The Paul & Helen Schnare Library was thrilled when we learned we were the recipients of the “Bridging Cultures: Muslim Journeys” grant. This grant was offered by the National Endowment for the Humanities in conjunction with the American Library Association, the Ali Vural Ak Center for Islamic Studies, Oxford University Press, Twin Cities Public Television, the Carnegie Corporation of New York, and the Doris Duke Foundation for Islamic Art.
The Muslim Journeys grant provided us with a collection of 25 books, 3 documentaries, and a DVD of short films to add to our collection. The books follow five different themes:
- American Stories
- Connected Histories
- Literary Reflections
- Pathways of Faith
- Points of View
We’ll be highlighting each of those themes here on our blog, and the books that make up each theme can be found on the Muslim Journeys display located by the Reference Desk.
The Muslim Journeys theme of Connected Histories was developed by Giancarlo Casale of the University of Minnesota. As it states on the Muslim Journeys website:
[T]his theme of “connected histories” [is] a new way of understanding the past in which Islam and the West, far from being locked in an endless “clash of civilizations,” are seen instead as products of this cosmopolitan and inextricably intertwined history. By highlighting the intellectual inheritance shared by Islam and the West, their mutual bonds of monotheism, and the surprising intensity of their cultural and commercial interaction, as well as the individual experiences of the many merchants, missionaries, and other adventurers who journeyed “to the other shore,” these books all chart a path to a new vision of the world of our ancestors, a world that was as remarkably complex and dynamically interconnected as the one we live in today.

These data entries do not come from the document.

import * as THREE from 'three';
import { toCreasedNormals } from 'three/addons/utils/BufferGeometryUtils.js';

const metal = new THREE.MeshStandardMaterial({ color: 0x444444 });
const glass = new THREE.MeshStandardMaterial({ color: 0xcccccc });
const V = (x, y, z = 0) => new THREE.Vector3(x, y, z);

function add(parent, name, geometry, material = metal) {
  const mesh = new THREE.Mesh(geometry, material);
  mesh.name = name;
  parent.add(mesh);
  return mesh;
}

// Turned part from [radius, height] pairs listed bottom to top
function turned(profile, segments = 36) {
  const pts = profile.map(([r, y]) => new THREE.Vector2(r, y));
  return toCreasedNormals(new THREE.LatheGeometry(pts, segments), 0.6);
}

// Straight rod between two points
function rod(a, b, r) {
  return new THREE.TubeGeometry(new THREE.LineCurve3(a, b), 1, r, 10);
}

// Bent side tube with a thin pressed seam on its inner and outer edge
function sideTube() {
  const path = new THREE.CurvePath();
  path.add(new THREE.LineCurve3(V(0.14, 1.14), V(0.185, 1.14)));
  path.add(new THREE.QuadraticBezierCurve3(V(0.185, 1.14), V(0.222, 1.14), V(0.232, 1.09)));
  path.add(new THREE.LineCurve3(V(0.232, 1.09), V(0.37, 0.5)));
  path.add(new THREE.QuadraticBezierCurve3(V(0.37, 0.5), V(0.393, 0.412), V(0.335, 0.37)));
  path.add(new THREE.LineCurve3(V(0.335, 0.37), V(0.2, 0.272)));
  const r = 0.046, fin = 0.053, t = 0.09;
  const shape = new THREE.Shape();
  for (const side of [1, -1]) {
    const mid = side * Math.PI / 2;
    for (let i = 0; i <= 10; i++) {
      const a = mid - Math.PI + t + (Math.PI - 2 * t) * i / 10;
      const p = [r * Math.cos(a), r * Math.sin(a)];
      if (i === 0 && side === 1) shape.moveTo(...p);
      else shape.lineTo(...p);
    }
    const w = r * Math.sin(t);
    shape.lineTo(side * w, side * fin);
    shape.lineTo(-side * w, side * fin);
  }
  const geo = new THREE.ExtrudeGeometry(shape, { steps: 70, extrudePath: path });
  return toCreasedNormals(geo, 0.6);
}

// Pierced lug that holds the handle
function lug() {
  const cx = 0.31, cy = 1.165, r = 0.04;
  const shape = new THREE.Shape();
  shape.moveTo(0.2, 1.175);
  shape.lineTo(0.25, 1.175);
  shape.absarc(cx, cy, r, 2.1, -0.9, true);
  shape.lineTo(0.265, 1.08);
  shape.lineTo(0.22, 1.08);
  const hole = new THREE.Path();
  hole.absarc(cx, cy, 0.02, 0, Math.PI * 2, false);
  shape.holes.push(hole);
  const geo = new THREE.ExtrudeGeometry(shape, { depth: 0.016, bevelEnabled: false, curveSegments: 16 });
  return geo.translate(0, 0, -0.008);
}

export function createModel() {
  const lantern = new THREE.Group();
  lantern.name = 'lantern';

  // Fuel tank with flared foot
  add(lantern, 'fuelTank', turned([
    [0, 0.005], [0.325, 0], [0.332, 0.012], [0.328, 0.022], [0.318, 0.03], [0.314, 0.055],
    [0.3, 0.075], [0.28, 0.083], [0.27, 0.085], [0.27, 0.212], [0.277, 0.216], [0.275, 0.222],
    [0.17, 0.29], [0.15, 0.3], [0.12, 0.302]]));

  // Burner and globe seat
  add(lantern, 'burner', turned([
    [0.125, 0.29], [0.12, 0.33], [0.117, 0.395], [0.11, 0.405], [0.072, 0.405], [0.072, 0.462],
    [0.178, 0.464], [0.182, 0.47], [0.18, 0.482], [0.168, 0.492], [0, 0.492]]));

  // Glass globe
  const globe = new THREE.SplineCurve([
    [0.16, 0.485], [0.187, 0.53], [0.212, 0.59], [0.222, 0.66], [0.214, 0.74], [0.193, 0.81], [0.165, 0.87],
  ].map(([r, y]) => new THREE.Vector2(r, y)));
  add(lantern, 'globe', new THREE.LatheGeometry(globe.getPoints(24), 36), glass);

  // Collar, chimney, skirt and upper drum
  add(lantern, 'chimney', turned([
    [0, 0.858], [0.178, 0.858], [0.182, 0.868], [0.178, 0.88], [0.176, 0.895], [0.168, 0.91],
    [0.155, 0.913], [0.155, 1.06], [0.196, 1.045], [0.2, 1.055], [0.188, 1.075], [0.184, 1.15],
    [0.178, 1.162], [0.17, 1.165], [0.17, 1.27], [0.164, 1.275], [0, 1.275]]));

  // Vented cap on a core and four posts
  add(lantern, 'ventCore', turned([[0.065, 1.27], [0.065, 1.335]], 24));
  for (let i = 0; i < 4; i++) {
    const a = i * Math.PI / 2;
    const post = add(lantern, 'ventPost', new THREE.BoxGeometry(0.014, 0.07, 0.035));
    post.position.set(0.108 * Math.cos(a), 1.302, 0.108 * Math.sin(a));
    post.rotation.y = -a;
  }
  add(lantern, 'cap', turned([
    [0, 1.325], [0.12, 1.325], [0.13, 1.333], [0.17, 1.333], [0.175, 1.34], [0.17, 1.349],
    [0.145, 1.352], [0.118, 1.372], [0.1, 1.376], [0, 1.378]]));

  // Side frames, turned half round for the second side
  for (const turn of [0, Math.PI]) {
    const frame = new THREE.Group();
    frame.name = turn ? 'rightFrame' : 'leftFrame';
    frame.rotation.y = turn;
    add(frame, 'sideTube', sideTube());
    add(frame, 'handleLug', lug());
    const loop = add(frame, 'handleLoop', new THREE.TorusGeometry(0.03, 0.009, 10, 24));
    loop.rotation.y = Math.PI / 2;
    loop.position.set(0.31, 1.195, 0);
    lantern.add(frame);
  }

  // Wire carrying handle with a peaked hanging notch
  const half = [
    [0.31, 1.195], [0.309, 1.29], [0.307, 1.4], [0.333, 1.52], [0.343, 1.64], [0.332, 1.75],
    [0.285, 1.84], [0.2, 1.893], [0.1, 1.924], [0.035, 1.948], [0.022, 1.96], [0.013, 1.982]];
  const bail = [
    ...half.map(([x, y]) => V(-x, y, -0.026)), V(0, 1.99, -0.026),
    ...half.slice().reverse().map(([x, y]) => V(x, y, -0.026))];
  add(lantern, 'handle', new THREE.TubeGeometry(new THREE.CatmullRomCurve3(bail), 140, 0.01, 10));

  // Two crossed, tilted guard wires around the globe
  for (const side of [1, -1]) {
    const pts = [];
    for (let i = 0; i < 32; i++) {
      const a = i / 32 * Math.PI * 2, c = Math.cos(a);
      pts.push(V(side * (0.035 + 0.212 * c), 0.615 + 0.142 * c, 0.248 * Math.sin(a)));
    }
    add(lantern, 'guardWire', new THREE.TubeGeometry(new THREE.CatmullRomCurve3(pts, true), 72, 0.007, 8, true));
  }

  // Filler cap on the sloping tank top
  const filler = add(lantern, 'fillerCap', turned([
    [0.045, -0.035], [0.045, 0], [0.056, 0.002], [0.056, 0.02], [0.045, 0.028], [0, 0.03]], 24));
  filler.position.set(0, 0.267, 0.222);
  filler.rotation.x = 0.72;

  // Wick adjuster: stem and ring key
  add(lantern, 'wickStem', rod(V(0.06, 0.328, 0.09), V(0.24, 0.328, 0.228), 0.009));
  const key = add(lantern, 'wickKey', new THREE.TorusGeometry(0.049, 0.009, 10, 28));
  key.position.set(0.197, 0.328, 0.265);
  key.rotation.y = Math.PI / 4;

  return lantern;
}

Casale wrote an essay about this Connected Histories theme and you’ll definitely want to check it out. You can find the essay here. It gives an overview of the theme along with a brief summary of each of the five titles that correspond to it in the collection:
- When Asia Was the World: Traveling Merchants, Scholars, Warriors, and Monks Who Created the “Riches of the East” by Stewart Gordon
- The House of Wisdom: How Arabic Science Saved Ancient Knowledge and Gave Us the Renaissance by Jim Al-Khalili
- The Ornament of the World: How Muslims, Jews, and Christians Created a Culture of Tolerance in Medieval Spain by Maria Rosa Menocal
- Leo Africanus by Amin Maalouf, translated by Peter Sluglett
- In an Antique Land: History in the Guise of a Traveler’s Tale by Amitav Ghosh
Make sure you take advantage of this great opportunity – and check out one of our highlight “Connected Histories” titles!